#### PROVIDED ENTRIES
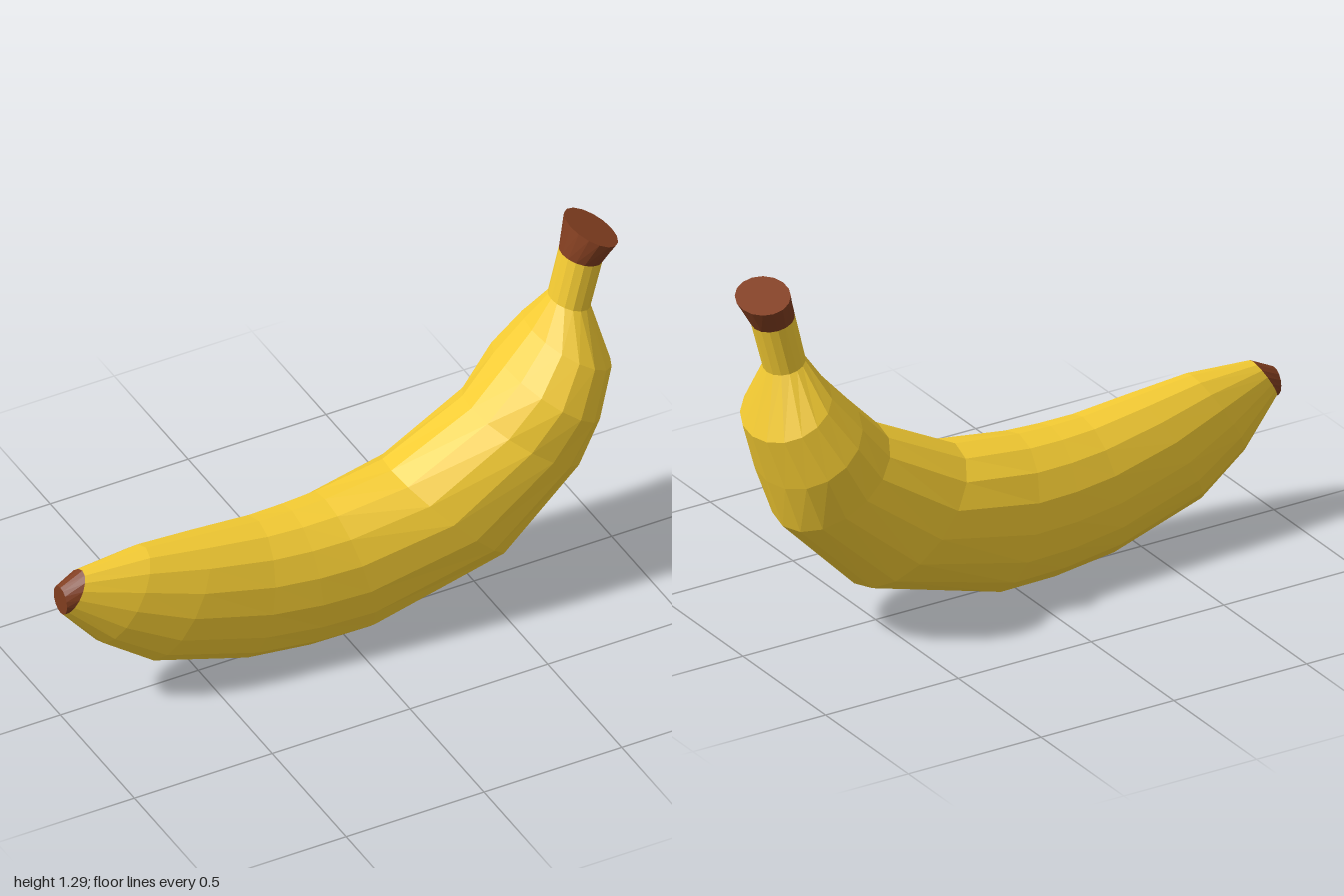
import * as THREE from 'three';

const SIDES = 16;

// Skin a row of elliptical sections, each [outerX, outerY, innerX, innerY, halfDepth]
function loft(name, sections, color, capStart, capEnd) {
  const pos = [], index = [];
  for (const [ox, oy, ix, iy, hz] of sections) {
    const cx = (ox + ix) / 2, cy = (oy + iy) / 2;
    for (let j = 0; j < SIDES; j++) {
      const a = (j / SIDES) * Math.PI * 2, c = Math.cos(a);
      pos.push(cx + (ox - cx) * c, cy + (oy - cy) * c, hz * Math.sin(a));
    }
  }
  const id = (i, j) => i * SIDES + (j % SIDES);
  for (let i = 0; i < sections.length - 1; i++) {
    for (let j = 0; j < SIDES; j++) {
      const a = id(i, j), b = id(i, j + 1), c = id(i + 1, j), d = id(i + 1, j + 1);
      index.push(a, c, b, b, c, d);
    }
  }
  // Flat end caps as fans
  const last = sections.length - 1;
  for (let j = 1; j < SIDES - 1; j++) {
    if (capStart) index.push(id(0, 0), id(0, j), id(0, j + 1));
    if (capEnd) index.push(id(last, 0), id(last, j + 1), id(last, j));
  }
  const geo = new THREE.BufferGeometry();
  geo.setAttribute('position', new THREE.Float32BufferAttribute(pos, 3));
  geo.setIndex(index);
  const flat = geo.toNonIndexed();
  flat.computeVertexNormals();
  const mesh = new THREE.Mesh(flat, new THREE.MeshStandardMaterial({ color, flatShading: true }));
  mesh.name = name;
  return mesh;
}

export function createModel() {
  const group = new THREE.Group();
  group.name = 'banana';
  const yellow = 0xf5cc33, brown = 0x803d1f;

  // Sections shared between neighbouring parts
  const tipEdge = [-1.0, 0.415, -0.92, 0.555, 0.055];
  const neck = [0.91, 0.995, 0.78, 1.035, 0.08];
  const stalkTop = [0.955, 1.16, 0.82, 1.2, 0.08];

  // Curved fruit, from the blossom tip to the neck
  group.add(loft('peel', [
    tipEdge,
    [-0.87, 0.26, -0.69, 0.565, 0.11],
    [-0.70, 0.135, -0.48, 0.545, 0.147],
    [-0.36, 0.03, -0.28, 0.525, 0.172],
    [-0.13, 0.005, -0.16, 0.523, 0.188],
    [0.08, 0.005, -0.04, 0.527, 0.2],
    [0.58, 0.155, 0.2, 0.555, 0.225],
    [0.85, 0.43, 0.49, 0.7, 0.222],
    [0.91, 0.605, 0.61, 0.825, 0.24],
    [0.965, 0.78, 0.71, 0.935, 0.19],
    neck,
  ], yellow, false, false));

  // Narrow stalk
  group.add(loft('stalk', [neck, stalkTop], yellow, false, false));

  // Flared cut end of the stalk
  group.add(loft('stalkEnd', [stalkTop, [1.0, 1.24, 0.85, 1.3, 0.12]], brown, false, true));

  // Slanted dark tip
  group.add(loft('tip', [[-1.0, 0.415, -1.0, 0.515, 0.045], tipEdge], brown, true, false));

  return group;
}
########
▸ ABOUT THIS EXERCISE:
Without the pictures, copy all of the entries exactly as they appear.

▸ SOLUTION TO THIS PROBLEM:
import * as THREE from 'three';

const SIDES = 16;

// Skin a row of elliptical sections, each [outerX, outerY, innerX, innerY, halfDepth]
function loft(name, sections, color, capStart, capEnd) {
  const pos = [], index = [];
  for (const [ox, oy, ix, iy, hz] of sections) {
    const cx = (ox + ix) / 2, cy = (oy + iy) / 2;
    for (let j = 0; j < SIDES; j++) {
      const a = (j / SIDES) * Math.PI * 2, c = Math.cos(a);
      pos.push(cx + (ox - cx) * c, cy + (oy - cy) * c, hz * Math.sin(a));
    }
  }
  const id = (i, j) => i * SIDES + (j % SIDES);
  for (let i = 0; i < sections.length - 1; i++) {
    for (let j = 0; j < SIDES; j++) {
      const a = id(i, j), b = id(i, j + 1), c = id(i + 1, j), d = id(i + 1, j + 1);
      index.push(a, c, b, b, c, d);
    }
  }
  // Flat end caps as fans
  const last = sections.length - 1;
  for (let j = 1; j < SIDES - 1; j++) {
    if (capStart) index.push(id(0, 0), id(0, j), id(0, j + 1));
    if (capEnd) index.push(id(last, 0), id(last, j + 1), id(last, j));
  }
  const geo = new THREE.BufferGeometry();
  geo.setAttribute('position', new THREE.Float32BufferAttribute(pos, 3));
  geo.setIndex(index);
  const flat = geo.toNonIndexed();
  flat.computeVertexNormals();
  const mesh = new THREE.Mesh(flat, new THREE.MeshStandardMaterial({ color, flatShading: true }));
  mesh.name = name;
  return mesh;
}

export function createModel() {
  const group = new THREE.Group();
  group.name = 'banana';
  const yellow = 0xf5cc33, brown = 0x803d1f;

  // Sections shared between neighbouring parts
  const tipEdge = [-1.0, 0.415, -0.92, 0.555, 0.055];
  const neck = [0.91, 0.995, 0.78, 1.035, 0.08];
  const stalkTop = [0.955, 1.16, 0.82, 1.2, 0.08];

  // Curved fruit, from the blossom tip to the neck
  group.add(loft('peel', [
    tipEdge,
    [-0.87, 0.26, -0.69, 0.565, 0.11],
    [-0.70, 0.135, -0.48, 0.545, 0.147],
    [-0.36, 0.03, -0.28, 0.525, 0.172],
    [-0.13, 0.005, -0.16, 0.523, 0.188],
    [0.08, 0.005, -0.04, 0.527, 0.2],
    [0.58, 0.155, 0.2, 0.555, 0.225],
    [0.85, 0.43, 0.49, 0.7, 0.222],
    [0.91, 0.605, 0.61, 0.825, 0.24],
    [0.965, 0.78, 0.71, 0.935, 0.19],
    neck,
  ], yellow, false, false));

  // Narrow stalk
  group.add(loft('stalk', [neck, stalkTop], yellow, false, false));

  // Flared cut end of the stalk
  group.add(loft('stalkEnd', [stalkTop, [1.0, 1.24, 0.85, 1.3, 0.12]], brown, false, true));

  // Slanted dark tip
  group.add(loft('tip', [[-1.0, 0.415, -1.0, 0.515, 0.045], tipEdge], brown, true, false));

  return group;
}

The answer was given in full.